Unless otherwise expressly set out to the contrary, nothing in these Terms shall serve to transfer from Mondaq to you, any Intellectual Property Rights owned by and/or licensed to Mondaq and all rights, title and interest in and to such Intellectual Property Rights will remain exclusively with Mondaq and/or its licensors.

Mondaq shall use its reasonable endeavours to make the Website and Services available to you at all times, but we cannot guarantee an uninterrupted and fault free service.

Mondaq reserves the right to make changes to the services and/or the Website or part thereof, from time to time, and we may add, remove, modify and/or vary any elements of features and functionalities of the Website or the services.

Mondaq also reserves the right from time to time to monitor your Use of the Website and/or services.

Disclaimer

The Content is general information only. It is not intended to constitute legal advice or seek to be the complete and comprehensive statement of the law, nor is it intended to address your specific requirements or provide advice on which reliance should be placed. Mondaq and/or its Contributors and other suppliers make no representations about the suitability of the information contained in the Content for any purpose. All Content provided "as is" without warranty of any kind. Mondaq and/or its Contributors and other suppliers hereby exclude and disclaim all representations, warranties or guarantees with regard to the Content, including all implied warranties and conditions of merchantability, fitness for a particular purpose, title and non-infringement. To the maximum extent permitted by law, Mondaq expressly excludes all representations, warranties, obligations, and liabilities arising out of or in connection with all Content. In no event shall Mondaq and/or its respective suppliers be liable for any special, indirect or consequential damages or any damages whatsoever resulting from loss of use, data or profits, whether in an action of contract, negligence or other tortious action, arising out of or in connection with the use of the Content or performance of Mondaq’s Services.

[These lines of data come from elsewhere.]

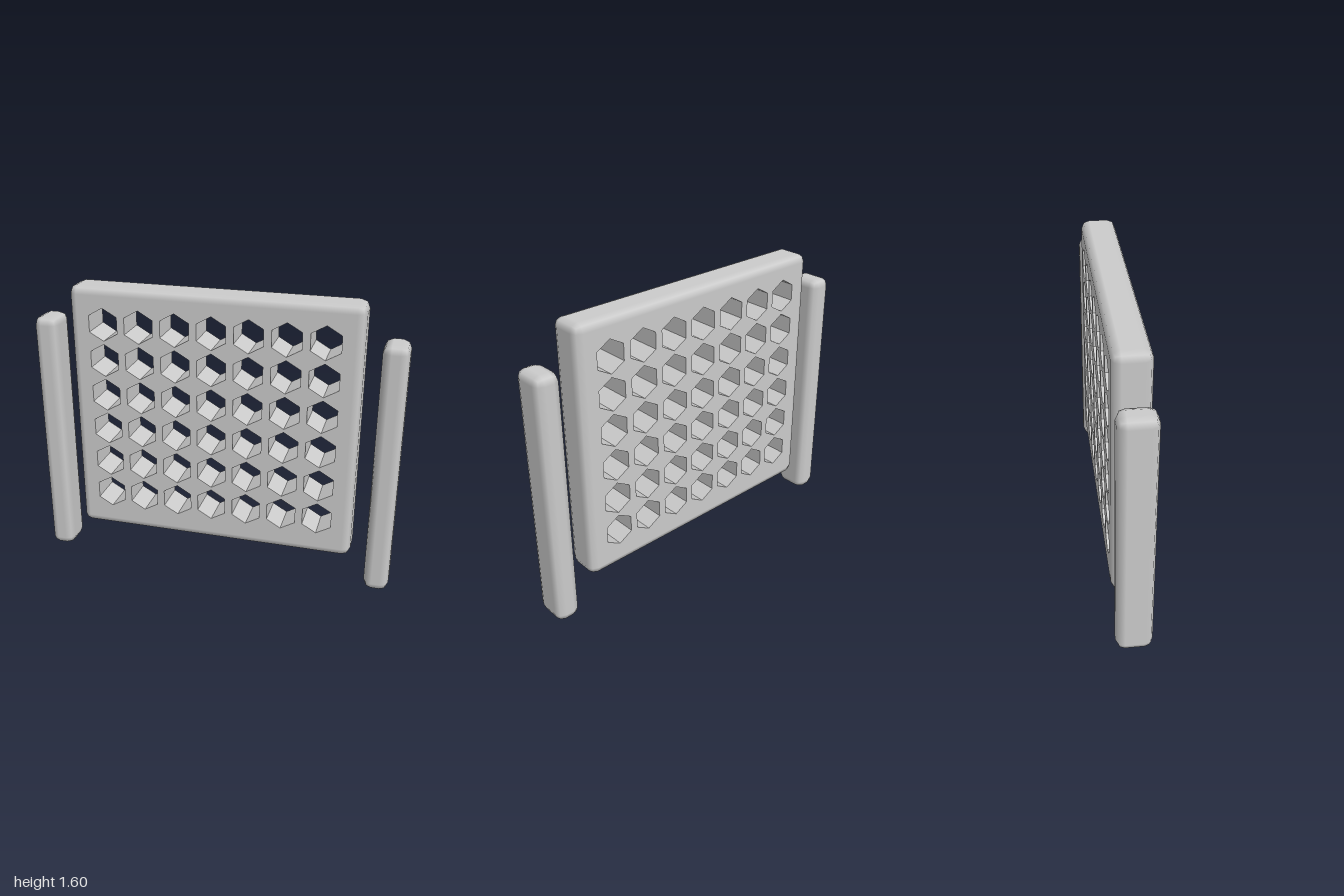
import * as THREE from 'three';
import { mergeGeometries } from 'three/addons/utils/BufferGeometryUtils.js';
import { RoundedBoxGeometry } from 'three/addons/geometries/RoundedBoxGeometry.js';

const DEPTH = 0.19, EDGE = 0.045;
const PANEL_W = 1.56, PANEL_H = 1.41, PANEL_Y = 0.895;
const COLS = 7, ROWS = 6, PITCH_X = 0.197, PITCH_Y = 0.198, HOLE_R = 0.09;
const HOLE_MID_Y = 0.01; // grid centre relative to panel centre

function holeCentres() {
  const centres = [];
  for (let c = 0; c < COLS; c++) {
    for (let r = 0; r < ROWS; r++) {
      centres.push([(c - (COLS - 1) / 2) * PITCH_X, HOLE_MID_Y + (r - (ROWS - 1) / 2) * PITCH_Y]);
    }
  }
  return centres;
}

// Rounded rim: a rounded box without its flat front and back
function rimGeometry() {
  const box = new RoundedBoxGeometry(PANEL_W, PANEL_H, DEPTH, 1, EDGE);
  const p = box.attributes.position, n = box.attributes.normal;
  const pos = [], nor = [];
  for (let i = 0; i < p.count; i += 3) {
    const corners = [i, i + 1, i + 2];
    if (corners.every((k) => Math.abs(p.getZ(k)) > DEPTH / 2 - 1e-4)) continue;
    for (const k of corners) {
      pos.push(p.getX(k), p.getY(k), p.getZ(k));
      nor.push(n.getX(k), n.getY(k), n.getZ(k));
    }
  }
  const geo = new THREE.BufferGeometry();
  geo.setAttribute('position', new THREE.Float32BufferAttribute(pos, 3));
  geo.setAttribute('normal', new THREE.Float32BufferAttribute(nor, 3));
  return geo;
}

// Flat face pierced by pointy-top hexagons
function faceGeometry(centres) {
  const x = PANEL_W / 2 - EDGE, y = PANEL_H / 2 - EDGE;
  const shape = new THREE.Shape([[-x, -y], [x, -y], [x, y], [-x, y]].map((v) => new THREE.Vector2(...v)));
  for (const [cx, cy] of centres) {
    const hex = [];
    for (let i = 0; i < 6; i++) {
      const a = Math.PI / 2 - (i * Math.PI) / 3;
      hex.push(new THREE.Vector2(cx + HOLE_R * Math.cos(a), cy + HOLE_R * Math.sin(a)));
    }
    shape.holes.push(new THREE.Path(hex));
  }
  const geo = new THREE.ShapeGeometry(shape).toNonIndexed();
  geo.deleteAttribute('uv');
  return geo;
}

// Hexagonal tube facing inwards
function holeWall(cx, cy) {
  const geo = new THREE.CylinderGeometry(HOLE_R, HOLE_R, DEPTH, 6, 1, true).toNonIndexed();
  geo.rotateX(Math.PI / 2).scale(-1, 1, 1).translate(cx, cy, 0);
  geo.deleteAttribute('uv');
  geo.computeVertexNormals();
  return geo;
}

export function createModel() {
  const model = new THREE.Group();
  const material = new THREE.MeshStandardMaterial({ color: 0xcccccc });
  const centres = holeCentres();

  // Perforated panel
  const front = faceGeometry(centres).translate(0, 0, DEPTH / 2);
  const back = faceGeometry(centres).rotateY(Math.PI).translate(0, 0, -DEPTH / 2);
  const walls = centres.map(([x, y]) => holeWall(x, y));
  const panel = new THREE.Mesh(mergeGeometries([rimGeometry(), front, back, ...walls]), material);
  panel.name = 'perforatedPanel';
  panel.position.y = PANEL_Y;
  model.add(panel);

  // Side posts, standing free of the panel
  const postGeo = new RoundedBoxGeometry(0.135, 1.41, DEPTH, 1, EDGE);
  for (const side of [-1, 1]) {
    const post = new THREE.Mesh(postGeo, material);
    post.name = side > 0 ? 'leftPost' : 'rightPost';
    post.position.set(side * 0.9325, 0.705, 0);
    model.add(post);
  }
  return model;
}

General

Mondaq may alter or amend these Terms by amending them on the Website. By continuing to Use the Services and/or the Website after such amendment, you will be deemed to have accepted any amendment to these Terms.

These Terms shall be governed by and construed in accordance with the laws of England and Wales and you irrevocably submit to the exclusive jurisdiction of the courts of England and Wales to settle any dispute which may arise out of or in connection with these Terms. If you live outside the United Kingdom, English law shall apply only to the extent that English law shall not deprive you of any legal protection accorded in accordance with the law of the place where you are habitually resident ("Local Law"). In the event English law deprives you of any legal protection which is accorded to you under Local Law, then these terms shall be governed by Local Law and any dispute or claim arising out of or in connection with these Terms shall be subject to the non-exclusive jurisdiction of the courts where you are habitually resident.

You may print and keep a copy of these Terms, which form the entire agreement between you and Mondaq and supersede any other communications or advertising in respect of the Service and/or the Website.

No delay in exercising or non-exercise by you and/or Mondaq of any of its rights under or in connection with these Terms shall operate as a waiver or release of each of your or Mondaq’s right. Rather, any such waiver or release must be specifically granted in writing signed by the party granting it.

If any part of these Terms is held unenforceable, that part shall be enforced to the maximum extent permissible so as to give effect to the intent of the parties, and the Terms shall continue in full force and effect.

Mondaq shall not incur any liability to you on account of any loss or damage resulting from any delay or failure to perform all or any part of these Terms if such delay or failure is caused, in whole or in part, by events, occurrences, or causes beyond the control of Mondaq. Such events, occurrences or causes will include, without limitation, acts of God, strikes, lockouts, server and network failure, riots, acts of war, earthquakes, fire and explosions.

By clicking Register you state you have read and agree to our Terms and Conditions